Honpa Hongwanji of Hawaii Betsuin

1727 Pali Highway
Honolulu, HI 96813
Website: hawaiibetsuin.org


Description of Organization:

Honpa Hongwanji Hawai`i Betsuin is the oldest and largest Buddhist temple in Hawaii. The mission of Honpa Hongwanji Hawai`i is to enrich people with a life of gratitude, harmony, and peace. Hawaii Betsuin shares Buddhist teachings by:

• Offering Amida Buddha’s Teachings of wisdom and compassion through religious services, classes, and programs
• Creating a safe, welcoming, and aesthetically supportive environment to nurture religious development
• Caring for people by tending to their spiritual, physical, and emotional needs
• Providing education guided by Buddhist values
• Creating programs and Services:
Dharma Light Project – Adult education classes and programs on general and Shin Buddhism for those new to Buddhist concepts and those who wish to renew their studies of Buddha’s teachings.

Grant(s) Awarded

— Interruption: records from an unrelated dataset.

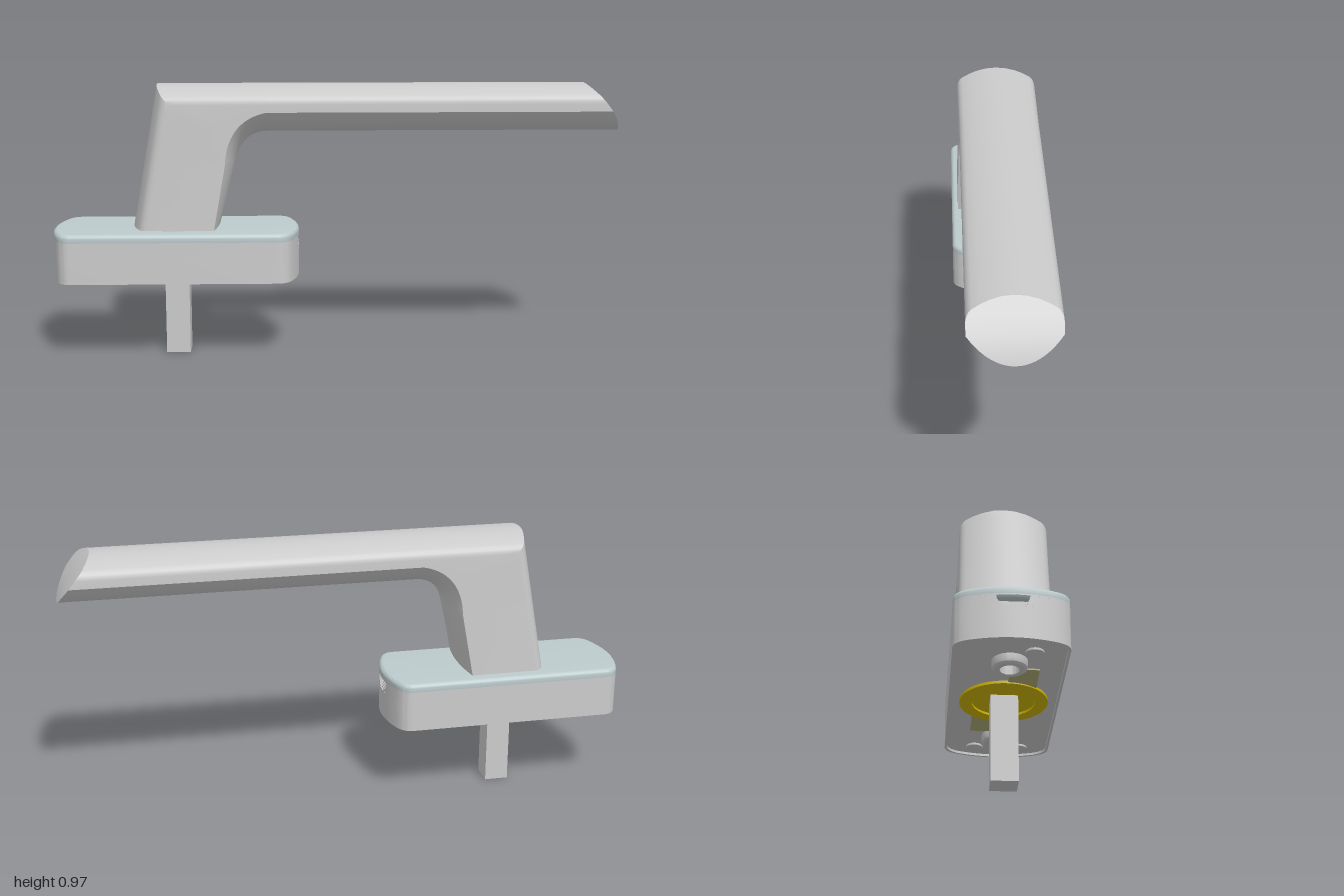
import * as THREE from 'three';
import { toCreasedNormals } from 'three/addons/utils/BufferGeometryUtils.js';

const PIVOT = -0.565, LEFT = -1, RIGHT = -0.13, MID = (LEFT + RIGHT) / 2, HALF = (RIGHT - LEFT) / 2;
const material = (color) => new THREE.MeshStandardMaterial({ color });
const grey = material(0xcccccc), capTint = material(0xbccbcc), gold = material(0xd0b800), olive = material(0xb0ac78);

function add(parent, name, geometry, mat = grey, x = 0, y = 0, z = 0) {
  const mesh = new THREE.Mesh(geometry, mat);
  mesh.name = name;
  mesh.position.set(x, y, z);
  parent.add(mesh);
  return mesh;
}

// Base outline: straight sides, bowed ends, rounded corners, optional finger notch at each end
function outline(notch = 0, depth = 0, inset = 0) {
  const half = HALF - inset, w = 0.175 - inset;
  const bow = (z) => half - 0.02 * (z / 0.12) ** 2;
  const end = [];
  const corner = new THREE.QuadraticBezierCurve(new THREE.Vector2(half - 0.075, -w),
    new THREE.Vector2(half - 0.037, -w), new THREE.Vector2(half - 0.02, -0.12)).getPoints(8);
  end.push(...corner);
  if (notch) {
    for (const z of [-0.09, -0.06, -notch]) end.push(new THREE.Vector2(bow(z), z));
    end.push(new THREE.Vector2(bow(notch) - depth, -notch), new THREE.Vector2(bow(notch) - depth, notch));
    for (const z of [notch, 0.06, 0.09]) end.push(new THREE.Vector2(bow(z), z));
  } else {
    for (let i = 1; i < 12; i++) end.push(new THREE.Vector2(bow(-0.12 + i * 0.02), -0.12 + i * 0.02));
  }
  end.push(...corner.map((p) => new THREE.Vector2(p.x, -p.y)).reverse());
  return end.concat(end.map((p) => new THREE.Vector2(-p.x, -p.y)));
}

function slab(points, y0, y1, options = {}, hole) {
  const shape = new THREE.Shape(points);
  if (hole) shape.holes.push(new THREE.Path(hole));
  const g = new THREE.ExtrudeGeometry(shape, { depth: y1 - y0, bevelEnabled: false, ...options });
  g.rotateX(-Math.PI / 2).translate(MID, y0, 0);
  return toCreasedNormals(g, 0.5);
}

function lathe(points, segments = 40) {
  return toCreasedNormals(new THREE.LatheGeometry(points.map(([r, y]) => new THREE.Vector2(r, y)), segments), 0.5);
}

// One-piece grip and neck, lofted through sections that turn a mitred corner
function leverGeometry() {
  const corner = new THREE.Vector2(-0.625, 0.967);
  const backX = (y) => corner.x - 0.181 * (corner.y - y);
  const stations = [];
  const station = (inner, outer, slide, normal, bow, w) => stations.push({ inner, outer, slide, normal, bow, w });
  const V = (x, y) => new THREE.Vector2(x, y);

  station(V(-0.41, 0.47), V(backX(0.47), 0.47), V(1, 0), V(-1, 0), 0.015, 0.152);
  const fillet = new THREE.QuadraticBezierCurve(V(-0.355, 0.69), V(-0.327, 0.8), V(-0.24, 0.8));
  const N = 16;
  for (let i = 0; i <= N; i++) {
    const t = i / N, k = Math.min(1, 2 * t), m = Math.max(0, 2 * t - 1);
    const y = THREE.MathUtils.lerp(0.72, corner.y, k);
    const outer = t <= 0.5 ? V(backX(y), y) : V(THREE.MathUtils.lerp(corner.x, -0.24, m), corner.y);
    const slide = V(1, 0).lerp(V(0.819, -1), k).lerp(V(0, -1), m);
    const tangent = fillet.getTangent(t);
    station(fillet.getPoint(t), outer, slide, V(-tangent.y, tangent.x),
      THREE.MathUtils.lerp(0.03, 0.08, t), THREE.MathUtils.lerp(0.147, 0.143, t));
  }
  station(V(1, 0.8), V(1, corner.y), V(0, -1), V(0, 1), 0.08, 0.143);

  // Half section from the inner centre line to the outer one: [z share, depth below outer]
  const outerHalf = [[1, 0.06], [0.995, 0.05], [0.97, 0.042], [0.93, 0.034], [0.87, 0.028],
    [0.7, 0.018], [0.5, 0.009], [0.25, 0.002], [0, 0]];
  const ARC = 10, H = ARC + outerHalf.length, n = 2 * H;
  const pos = [], idx = [];
  stations.forEach((s, si) => {
    const half = [];
    for (let j = 0; j <= ARC; j++) {
      const u = j / ARC, p = s.inner.clone().addScaledVector(s.normal, s.bow * u * u);
      half.push([p.x, p.y, u * s.w]);
    }
    for (const [u, d] of outerHalf) {
      const p = s.outer.clone().addScaledVector(s.slide, d);
      half.push([p.x, p.y, u * s.w]);
    }
    // Slanted, slightly rounded tip
    if (si === stations.length - 1) for (const p of half) {
      const t = (p[1] - 0.8) / 0.167;
      p[0] = 1 - 0.12 * t + 0.06 * t * (1 - t);
    }
    for (let j = 0; j < n; j++) {
      const [x, y, z] = half[j <= H ? j : n - j];
      pos.push(x, y, j <= H ? z : -z);
    }
  });
  const last = stations.length - 1;
  for (let i = 0; i < last; i++) for (let j = 0; j < n; j++) {
    const a = i * n + j, b = i * n + (j + 1) % n;
    idx.push(a, a + n, b + n, a, b + n, b);
  }
  const cap = (base, flip) => {
    const tri = (a, b, c) => {
      if (a !== b && b !== c && a !== c) idx.push(base + a, base + (flip ? c : b), base + (flip ? b : c));
    };
    for (let k = 0; k < H; k++) {
      const m0 = (n - k) % n, m1 = n - k - 1;
      tri(m0, m1, k);
      tri(k, m1, k + 1);
    }
  };
  cap(0, true);
  cap(last * n, false);
  const g = new THREE.BufferGeometry();
  g.setAttribute('position', new THREE.Float32BufferAttribute(pos, 3));
  g.setIndex(idx);
  return toCreasedNormals(g, 0.5);
}

export function createModel() {
  const model = new THREE.Group();
  model.name = 'windowHandle';

  // Base housing with a half-moon finger notch at each end
  const base = new THREE.Group();
  base.name = 'base';
  model.add(base);
  add(base, 'baseRim', slab(outline(), 0.285, 0.293, {}, outline(0, 0, 0.008).reverse()));
  add(base, 'baseBody', slab(outline(), 0.293, 0.385));
  const layers = 8, y0 = 0.385, y1 = 0.427, dy = (y1 - y0) / layers;
  for (let i = 0; i < layers; i++) {
    const t = (i + 0.5) / layers, y = y0 + i * dy;
    add(base, 'notchLayer', slab(outline(0.05 * Math.sqrt(1 - (1 - t) ** 2), 0.004 + 0.022 * t), y, y + dy));
  }
  add(base, 'baseTop', slab(outline(), y1, 0.432));
  add(base, 'coverCap', slab(outline(), 0.432, 0.446,
    { bevelEnabled: true, bevelThickness: 0.014, bevelSize: 0.014, bevelOffset: -0.014, bevelSegments: 4 }), capTint);

  // Lever and its collar
  add(model, 'collar', new THREE.CylinderGeometry(0.115, 0.115, 0.03, 48), grey, PIVOT, 0.46);
  add(model, 'lever', leverGeometry());

  // Square spindle
  add(model, 'spindle', new THREE.BoxGeometry(0.085, 0.32, 0.087), grey, PIVOT, 0.16);

  // Underside fittings
  add(model, 'bearingRing', lathe([[0, 0.2915], [0.1, 0.2915], [0.1, 0.284], [0.14, 0.284], [0.14, 0.295]], 48),
    gold, PIVOT).material.side = THREE.DoubleSide;
  for (const s of [-1, 1]) {
    add(model, 'bearingTab', new THREE.BoxGeometry(0.12, 0.006, 0.09), olive, PIVOT + s * 0.165, 0.291, -s * 0.05);
    const boss = add(model, 'screwBoss', lathe([[0.03, 0.295], [0.03, 0.263], [0.046, 0.263], [0.053, 0.268],
      [0.055, 0.275], [0.055, 0.295]]), grey, PIVOT + s * 0.27);
    boss.material = material(0xcccccc);
    boss.material.side = THREE.DoubleSide;
  }
  for (const [x, z] of [[-0.205, 0.075], [-0.205, -0.075], [-0.9, 0.07]]) {
    add(model, 'locatingPin', new THREE.CylinderGeometry(0.028, 0.028, 0.01, 24), grey, x, 0.291, z);
  }
  return model;
}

In 2024, a Women in Buddhism grant in the amount of $10,000 was awarded to support the spread and cultivate future Buddhist women leaders by doing extensive biographical research leading to publications,and acknowledgement of their roles. This will be accomplished through ceremonies, programs, and curriculum development to be taught in temples and affiliated schools. The program involves celebrating the life of Mary Mikahala, the primary advisor to the last reigning monarch. The program involves annual temple and school events, including visiting her gravesite on her birthday. In partnership with the University of Hawai`i there is a plan to build comprehensive biographical profiles of Buddhist women leaders with the additional intent of recognizing other historical Buddhist women leaders through renovation and renaming of various spaces with plaques and other insignia on walls and adjacent locations.

In 2022, a grant in the amount of $10,000 was awarded to support a Strategic Planning Event to address the financial issues facing the Betsuin. Financial issues have arisen as a result of decreasing membership. When Betsuin was officially dedicated in 1918 it had a congregation of 10,000, composed almost exclusively of Japanese immigrants. In a little over a century that number has dwindled to around 600. In the last 15 years statewide Honpa Hongwanji of Hawaii membership has declined over 40% and is on a trajectory to disappear in 14 years, or by 2036. Because of the median age of their members, shrinkage is now occurring at an exponential rate. The Japanese American population in Hawaii, once the State’s largest ethnic group, is quickly disappearing as elders pass, offspring intermarry and grow detached from the temple, and move away from the islands. Board Members were solicited for their input on the Strategic Planning Event planning process and structure and decided to involve a contingent of younger, millennial affiliates to participate in pre-plnning events. Cristina Moon, Priest with Chojen-Ji Temple, has agreed to conduct the facilitation, report development, and implementation plan. A variety of tentative areas and associated plans will be discussed.